Internationally, some of the most successful coaches in the game achieved their success without ever touching the field as professional players. Arrigo Sacchi turned AC Milan into one of the greatest club teams ever in the late '80s and early '90s, winning back-to-back European Cups. Carlos Alberto Parreira won the World Cup with Brazil in 1994; neither he nor Sacchi ever set foot on the field as professional players.
Closer to home, Canada's women's national team coach, John Herdman, never played professionally. Yet he is one of the best coaches I've come across in over two decades of professional involvement in the game.
While players are immersed in a football culture day in, day out, that doesn't necessarily translate to success in coaching.
Take Arsenal and England defender Tony Adams, for example. An exceptional player for both club and country, his forays into management with Wycombe Wanderers and Portsmouth FC failed to bring success; he suffered relegation to League Two with Wycombe and only managed to win four of his 22 games in charge of Portsmouth before being sacked. Adams' last coaching appointment was in May 2010 with Gabala FC in the Azerbaijan Premier League, a post he subsequently left in November 2011.
Arguably the world's best-ever player, Diego Maradona, had a disastrous spell as manager of his national team. In charge of Argentina's 2010 World Cup appearance, he will be remembered for his tactical naiveté and general incompetence during his country's 4-0 hammering at the hands of Germany.
In professional football, being able to manage the personalities of your players is far more important than being able to ping a 60-yard ball across the pitch. Sir Alex Ferguson summed it up nicely in his recent autobiography, when he said, "Football management is a never-ending sequence of challenges. So much of it is a study in the frailty of human beings."
While a professional playing background teaches you the technical, tactical and physical requirements of the game, does it teach you to understand the frailty of human beings? Not really. Being a player is often a selfish existence; you worry, first and foremost, about your own performance. You don't have that luxury as a manager, where you must give as much of your time (if not more) to the weakest member of your team as you do to your star player. You must be able to see the bigger picture, and must be able to tailor your teaching methods to meet the needs of each and every one of your players and staff.
The ability to do this comes naturally for some - which might explain why so many clubs make the mistake of hiring a former player as their coach. They assume that years spent playing the game are equivalent to years spent teaching it.
But for most coaches, being able to manage a group of professional players comes only with years and years of practice. But if you don't have a professional playing career behind you, getting an opportunity at a professional club is very difficult.

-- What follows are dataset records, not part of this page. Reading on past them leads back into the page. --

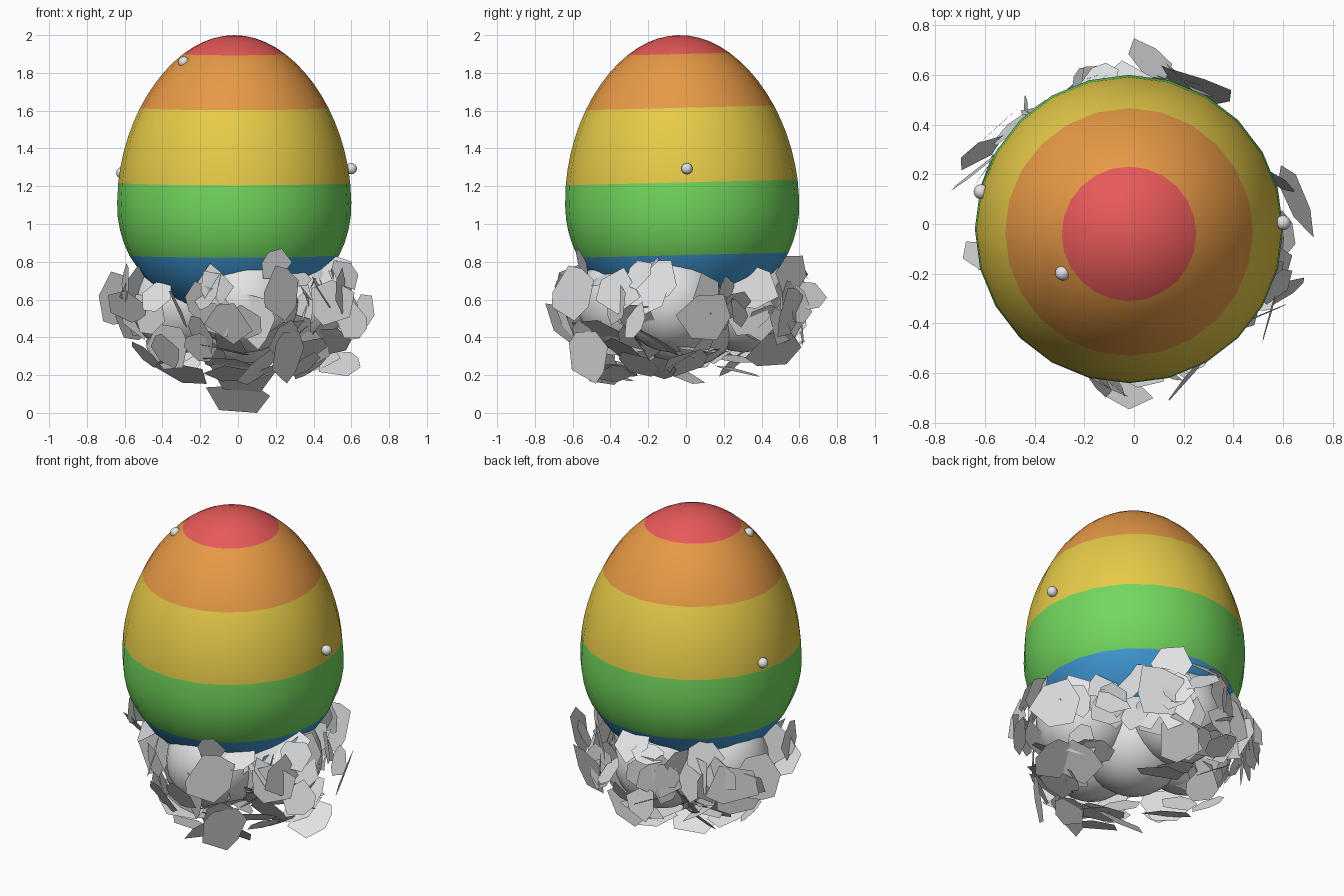
import bpy, bmesh, math, random
from mathutils import Vector

random.seed(11)
cube = bpy.data.objects.get("Cube")
if cube:
    bpy.data.objects.remove(cube, do_unlink=True)


def material(name, *rgb):
    m = bpy.data.materials.new(name)
    m.use_nodes = True
    m.diffuse_color = (*rgb, 1)
    m.node_tree.nodes["Principled BSDF"].inputs["Base Color"].default_value = (*rgb, 1)
    return m


blue = material("blue", 0.055, 0.34, 0.72)
green = material("green", 0.17, 0.68, 0.11)
yellow = material("yellow", 0.80, 0.60, 0.065)
orange = material("orange", 0.80, 0.32, 0.06)
red = material("red", 0.80, 0.10, 0.10)
white = material("pale grey", 0.76, 0.77, 0.78)


def add_object(name, bm, materials, smooth=True):
    mesh = bpy.data.meshes.new(name)
    for m in materials:
        mesh.materials.append(m)
    for f in bm.faces:
        f.smooth = smooth
    bm.to_mesh(mesh)
    bm.free()
    obj = bpy.data.objects.new(name, mesh)
    bpy.context.collection.objects.link(obj)
    return obj


def add_ball(name, location, radius, segments):
    bm = bmesh.new()
    bmesh.ops.create_uvsphere(bm, u_segments=segments, v_segments=segments // 2, radius=radius)
    add_object(name, bm, [white]).location = location


# Egg: slightly pointed top, round bottom, split into colour bands by height
EGG = Vector((-0.02, -0.02, 1.1))
WIDE, TOP, BOTTOM, SIDES = 0.62, 0.9, 0.6, 24


def height_angle(z):
    ratio = (z - EGG.z) / (TOP if z > EGG.z else BOTTOM)
    return math.asin(max(-1.0, min(1.0, ratio)))


bm = bmesh.new()
levels = [height_angle(z) for z in (0.5, 0.835, 1.22, 1.615, 1.9, 2.0)]
steps = 5
previous = None
for band in range(5):
    for s in range(steps + 1):
        if band and s == 0:
            continue
        a = levels[band] + (levels[band + 1] - levels[band]) * s / steps
        z = math.sin(a) * (TOP if a > 0 else BOTTOM)
        r = WIDE * math.cos(a) * (1 - 0.06 * max(0, math.sin(a)) ** 2)
        ring = []
        for i in range(SIDES):
            t = math.tau * i / SIDES
            ring.append(bm.verts.new((r * math.cos(t), r * math.sin(t), z)))
        if previous:
            for i in range(SIDES):
                j = (i + 1) % SIDES
                f = bm.faces.new((previous[i], previous[j], ring[j], ring[i]))
                f.material_index = band
        previous = ring
bmesh.ops.remove_doubles(bm, verts=bm.verts, dist=0.0005)
egg = add_object("striped_egg", bm, [blue, green, yellow, orange, red])
egg.location = EGG
egg.rotation_euler.x = math.radians(1.4)

# Small beads on the shell
beads = [(-0.287, -0.197, 1.857), (-0.615, 0.13, 1.27), (0.60, 0.005, 1.293)]
for i, p in enumerate(beads):
    add_ball(f"bead_{i + 1}", p, 0.03, 16)


# Nest: smooth lumps covered with large loose flat flakes
def add_flake(bm, centre, normal, size):
    normal = normal.normalized()
    u = normal.orthogonal().normalized()
    v = normal.cross(u)
    count = random.randint(5, 7)
    turn = random.uniform(0, math.tau)
    points = []
    for i in range(count):
        a = turn + math.tau * (i + random.uniform(-0.25, 0.25)) / count
        r = size * random.uniform(0.75, 1.1)
        points.append(centre + u * r * math.cos(a) + v * r * math.sin(a))
    if all(max(abs(p.x), abs(p.y)) < 0.75 and 0.13 < p.z < 0.88 for p in points):
        bm.faces.new([bm.verts.new(p) for p in points])
        return True
    return False


def outside_egg(p):
    d = p - EGG
    return (d.x / WIDE) ** 2 + (d.y / WIDE) ** 2 + (d.z / BOTTOM) ** 2 > 1.1


add_ball("centre_nest_lump", (0, 0, 0.53), 0.29, 24)
for name, degrees in (("left", -14), ("back", 100), ("right", 164), ("front", 280)):
    a = math.radians(degrees)
    out = Vector((math.cos(a), math.sin(a), 0))
    lump = out * 0.31 + Vector((0, 0, 0.59))
    add_ball(f"{name}_nest_lump", lump, 0.27, 24)
    bm = bmesh.new()
    made = 0
    for attempt in range(4000):
        d = Vector([random.gauss(0, 1) for k in range(3)]).normalized()
        centre = lump + d * random.uniform(0.27, 0.41)
        if d.dot(out) < -0.15 or not outside_egg(centre):
            continue
        tilt = Vector([random.gauss(0, 0.3) for k in range(3)])
        made += add_flake(bm, centre, d + tilt, random.uniform(0.09, 0.16))
        if made == 32:
            break
    add_object(f"{name}_nest_flakes", bm, [white], smooth=False)

# Lowest flakes: one touches the ground, one joins it to the nest
bm = bmesh.new()
outline = [(-0.17, -0.8), (0.08, -1), (0.17, -0.2), (0.1, 1), (-0.1, 0.8)]
for base, v in (
    (Vector((0, -0.1, 0.075)), Vector((0, 0.075, -0.075))),
    (Vector((0.02, -0.24, 0.19)), Vector((0, 0.1, -0.08))),
):
    bm.faces.new([bm.verts.new(base + Vector((x, 0, 0)) + v * y) for x, y in outline])
add_object("bottom_flakes", bm, [white], smooth=False)
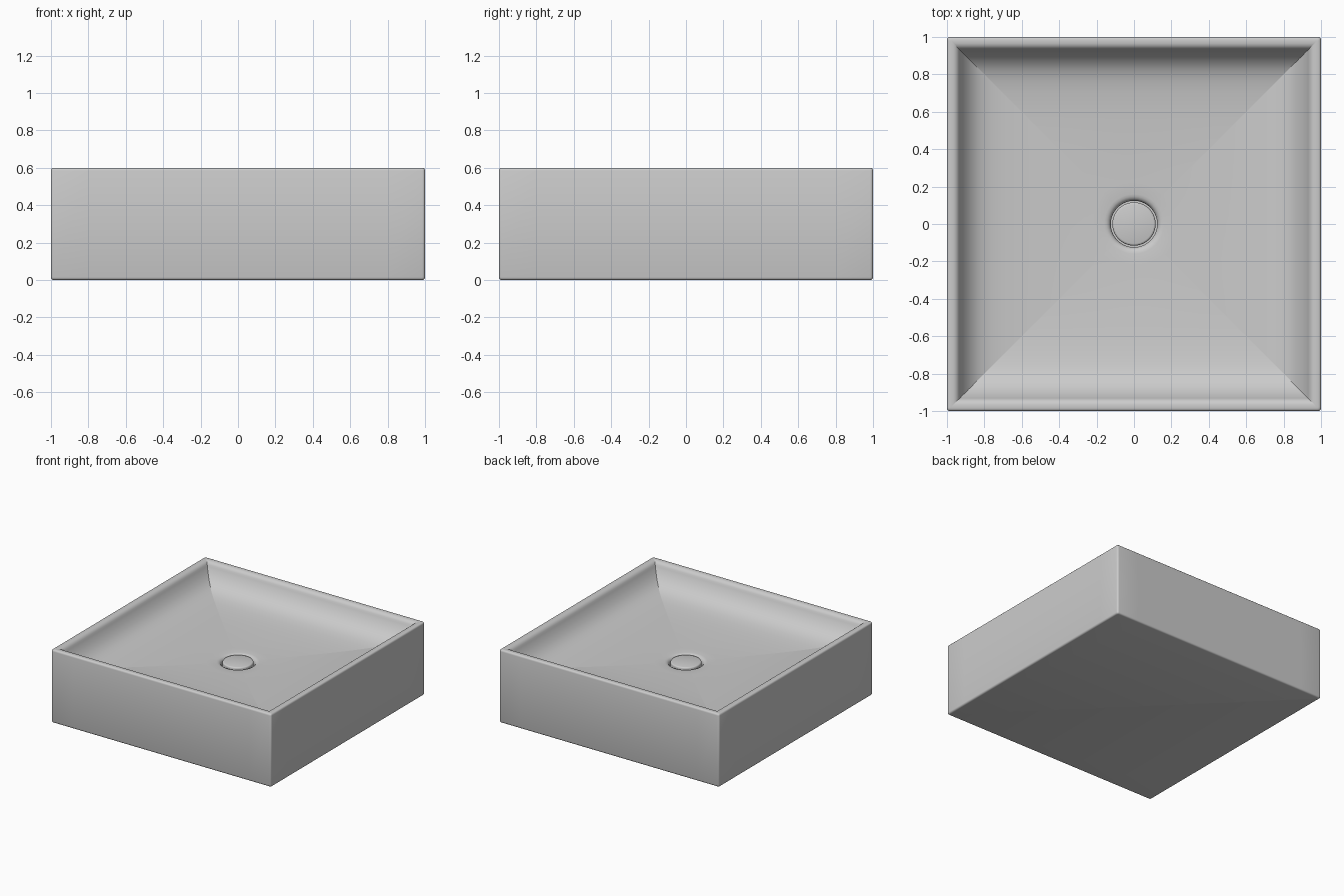
import bpy, bmesh, math

if "Cube" in bpy.data.objects:
    bpy.data.objects.remove(bpy.data.objects["Cube"])

# Side samples, denser at the corners so small corner radii resolve
SIDE = [-1, -.997, -.991, -.985, -.8, -.6, -.4, -.2, 0, .2, .4, .6, .8, .985, .991, .997]


def ring(h, r, blend):
    """Rounded square of half-width h, blended towards a circle."""
    pts = []
    for k in range(4):
        c, s = round(math.cos(k * math.pi / 2)), round(math.sin(k * math.pi / 2))
        for t in SIDE:
            x, y = h, h * t
            core = h - r
            qx, qy = core, max(-core, min(core, y))
            d = math.hypot(x - qx, y - qy)
            if r > 0:
                x, y = qx + r * (x - qx) / d, qy + r * (y - qy) / d
            a = t * math.pi / 4
            x += (h * math.cos(a) - x) * blend
            y += (h * math.sin(a) - y) * blend
            pts.append((c * x - s * y, s * x + c * y))
    return pts


def loft(name, sections):
    bm = bmesh.new()
    rows = [[bm.verts.new((x, y, z)) for x, y in ring(h, r, b)] for h, z, r, b in sections]
    n = len(rows[0])
    for lo, hi in zip(rows, rows[1:]):
        for i in range(n):
            j = (i + 1) % n
            bm.faces.new((lo[i], lo[j], hi[j], hi[i]))
    bm.faces.new(rows[0][::-1])
    bm.faces.new(rows[-1])
    bmesh.ops.recalc_face_normals(bm, faces=bm.faces)
    me = bpy.data.meshes.new(name)
    bm.to_mesh(me)
    bm.free()
    ob = bpy.data.objects.new(name, me)
    bpy.context.collection.objects.link(ob)
    bpy.ops.object.select_all(action='DESELECT')
    ob.select_set(True)
    bpy.context.view_layer.objects.active = ob
    bpy.ops.object.shade_smooth_by_angle(angle=math.radians(35))


# Outer box with softened edges, and rounded rim
R = .015
body = [(.985, 0, .005, 0), (.993, .002, .01, 0), (.998, .007, R, 0), (1, .015, R, 0),
        (1, .585, R, 0), (.998, .593, R, 0), (.993, .598, .01, 0), (.985, .6, .005, 0),
        (.965, .6, 0, 0), (.952, .596, 0, 0), (.942, .588, 0, 0), (.935, .578, 0, 0)]

# Curved basin floor, becoming round near the drain
for w in (.93, .92, .91, .9, .885, .87, .85, .83, .8, .76, .7, .62, .54, .46, .38, .3, .22, .16):
    u = w / .93
    z = .385 + .05 * u ** 2 + .13 * u ** 14
    body.append((w, z, 0, max(0, min(1, (.5 - w) / .34))))

# Drain recess
body += [(.147, .384, 0, 1), (.136, .379, 0, 1), (.128, .369, 0, 1),
         (.124, .355, 0, 1), (.124, .32, 0, 1)]
loft("basin", body)

# Drain cap
loft("drain_cap", [(.116, .315, 0, 1), (.116, .378, 0, 1), (.1145, .384, 0, 1),
                   (.111, .388, 0, 1), (.105, .39, 0, 1)])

Because there is definitely a perception amongst club owners and chairman that the lack of a professional playing career is somehow a black mark on a coach's resumé - as if the ability to teach the game is directly related to the ability to play the game. Perhaps the only way to dispel this belief is for more coaches like Villas-Boas, Rodgers and Herdman to achieve success in the game.